Check every line below for the word "finish" and copy the ones that have it.

### INFORMATION SUPPLIED
^^^^

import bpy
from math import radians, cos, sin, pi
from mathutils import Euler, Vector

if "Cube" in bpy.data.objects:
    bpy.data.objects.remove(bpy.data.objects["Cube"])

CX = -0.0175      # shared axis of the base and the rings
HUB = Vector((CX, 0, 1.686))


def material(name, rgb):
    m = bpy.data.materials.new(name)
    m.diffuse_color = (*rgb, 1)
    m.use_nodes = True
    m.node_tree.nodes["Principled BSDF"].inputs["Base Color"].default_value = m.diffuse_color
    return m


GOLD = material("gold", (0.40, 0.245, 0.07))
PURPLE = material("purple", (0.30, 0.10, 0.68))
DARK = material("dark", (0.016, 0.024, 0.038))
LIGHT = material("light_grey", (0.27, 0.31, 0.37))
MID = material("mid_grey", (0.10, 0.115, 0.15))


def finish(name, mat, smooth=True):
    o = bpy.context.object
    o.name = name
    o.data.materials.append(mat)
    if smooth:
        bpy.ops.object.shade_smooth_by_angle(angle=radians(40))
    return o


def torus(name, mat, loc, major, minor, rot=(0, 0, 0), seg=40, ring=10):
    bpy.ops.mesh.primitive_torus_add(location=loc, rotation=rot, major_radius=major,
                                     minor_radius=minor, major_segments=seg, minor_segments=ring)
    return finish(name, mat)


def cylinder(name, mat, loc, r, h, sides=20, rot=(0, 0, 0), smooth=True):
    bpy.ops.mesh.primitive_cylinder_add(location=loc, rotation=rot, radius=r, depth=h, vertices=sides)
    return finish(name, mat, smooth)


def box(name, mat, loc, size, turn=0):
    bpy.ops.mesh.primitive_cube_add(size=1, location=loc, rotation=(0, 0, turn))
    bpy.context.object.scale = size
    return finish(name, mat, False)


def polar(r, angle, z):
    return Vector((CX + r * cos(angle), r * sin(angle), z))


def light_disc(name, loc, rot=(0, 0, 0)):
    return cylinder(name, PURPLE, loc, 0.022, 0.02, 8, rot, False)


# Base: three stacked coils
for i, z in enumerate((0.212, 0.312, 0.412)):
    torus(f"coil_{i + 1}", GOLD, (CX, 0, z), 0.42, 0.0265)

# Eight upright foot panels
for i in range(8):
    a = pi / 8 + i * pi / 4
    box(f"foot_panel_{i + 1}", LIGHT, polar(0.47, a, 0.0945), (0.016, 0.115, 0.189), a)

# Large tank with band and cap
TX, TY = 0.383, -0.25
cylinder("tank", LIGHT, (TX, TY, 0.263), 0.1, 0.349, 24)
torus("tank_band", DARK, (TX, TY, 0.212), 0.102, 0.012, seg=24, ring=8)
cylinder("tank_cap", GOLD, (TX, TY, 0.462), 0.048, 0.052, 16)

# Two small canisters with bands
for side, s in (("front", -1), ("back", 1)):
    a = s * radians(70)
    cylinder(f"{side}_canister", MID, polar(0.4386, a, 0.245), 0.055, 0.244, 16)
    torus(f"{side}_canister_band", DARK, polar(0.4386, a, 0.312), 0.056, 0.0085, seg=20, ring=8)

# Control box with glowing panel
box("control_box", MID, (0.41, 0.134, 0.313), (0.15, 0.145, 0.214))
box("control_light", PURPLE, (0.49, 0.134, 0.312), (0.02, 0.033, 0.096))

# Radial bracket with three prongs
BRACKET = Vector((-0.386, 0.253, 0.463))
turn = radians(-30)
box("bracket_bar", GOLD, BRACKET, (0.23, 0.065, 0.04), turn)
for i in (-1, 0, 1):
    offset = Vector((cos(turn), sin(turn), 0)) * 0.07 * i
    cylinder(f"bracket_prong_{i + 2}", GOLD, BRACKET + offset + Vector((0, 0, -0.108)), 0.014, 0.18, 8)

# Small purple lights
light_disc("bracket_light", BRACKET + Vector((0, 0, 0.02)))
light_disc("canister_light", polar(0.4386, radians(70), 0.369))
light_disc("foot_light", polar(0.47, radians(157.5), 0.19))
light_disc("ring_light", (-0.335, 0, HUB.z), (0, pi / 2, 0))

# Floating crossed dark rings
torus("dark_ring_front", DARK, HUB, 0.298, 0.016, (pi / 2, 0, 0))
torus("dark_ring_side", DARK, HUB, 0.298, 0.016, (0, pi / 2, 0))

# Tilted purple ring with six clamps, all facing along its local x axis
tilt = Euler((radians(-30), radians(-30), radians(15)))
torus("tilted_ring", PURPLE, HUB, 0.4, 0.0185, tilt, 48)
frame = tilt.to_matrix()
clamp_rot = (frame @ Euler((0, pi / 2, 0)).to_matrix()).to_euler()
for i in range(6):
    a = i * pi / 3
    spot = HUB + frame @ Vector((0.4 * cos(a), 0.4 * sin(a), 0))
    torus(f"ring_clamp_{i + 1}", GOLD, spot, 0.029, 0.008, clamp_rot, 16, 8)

^^^^

### PROBLEM SOLUTION
def finish(name, mat, smooth=True):
    return finish(name, mat)
    return finish(name, mat, smooth)
    return finish(name, mat, False)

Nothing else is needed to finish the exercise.